[Items from a data source]
◇ ◇ ◇ ◇
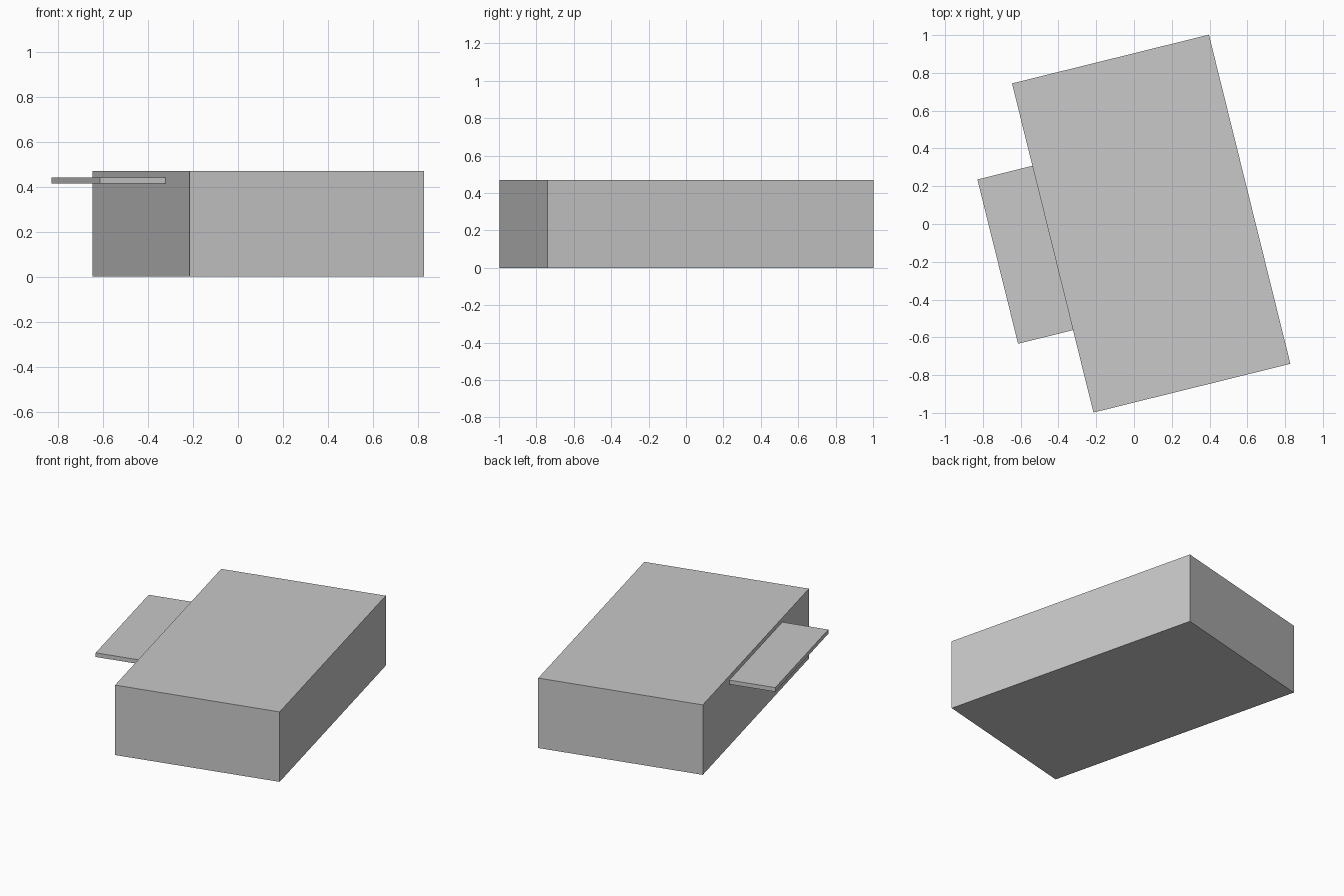
import bpy
import math
from mathutils import Matrix

cube = bpy.data.objects.get("Cube")
if cube:
    bpy.data.objects.remove(cube, do_unlink=True)

# Single plain grey
GREY = (0.58, 0.58, 0.58, 1.0)
grey = bpy.data.materials.new("plain_grey")
grey.use_nodes = True
grey.diffuse_color = GREY
grey.node_tree.nodes["Principled BSDF"].inputs["Base Color"].default_value = GREY

# Both parts share one turned frame
TURN = math.radians(13.9)
FRAME = Matrix.Translation((0.091, 0.002, 0)) @ Matrix.Rotation(TURN, 4, "Z")


def block(name, size, centre):
    """Box of the given size, placed in the turned frame."""
    bpy.ops.mesh.primitive_cube_add(size=1)
    obj = bpy.context.object
    obj.name = obj.data.name = name
    obj.data.transform(Matrix.Diagonal((*size, 1)))
    obj.matrix_world = FRAME @ Matrix.Translation(centre)
    obj.data.materials.append(grey)
    return obj


WIDTH, LENGTH, HEIGHT = 1.074, 1.795, 0.47
SHELF = 0.3

# Main building body
block("main_body", (WIDTH, LENGTH, HEIGHT), (0, 0, HEIGHT / 2))

# Thin canopy along the right side, just below the roof
block("side_canopy", (SHELF, 0.896, 0.028), (-(WIDTH + SHELF) / 2, 0, 0.427))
◇ ◇ ◇ ◇
■ ABOUT THIS EXERCISE ■
Write out, word for word, the line containing "obj.matrix_world = FRAME" and all the lines after it in the entries above, and nothing more.

■ EXERCISE RESPONSE ■
    obj.matrix_world = FRAME @ Matrix.Translation(centre)
    obj.data.materials.append(grey)
    return obj


WIDTH, LENGTH, HEIGHT = 1.074, 1.795, 0.47
SHELF = 0.3

# Main building body
block("main_body", (WIDTH, LENGTH, HEIGHT), (0, 0, HEIGHT / 2))

# Thin canopy along the right side, just below the roof
block("side_canopy", (SHELF, 0.896, 0.028), (-(WIDTH + SHELF) / 2, 0, 0.427))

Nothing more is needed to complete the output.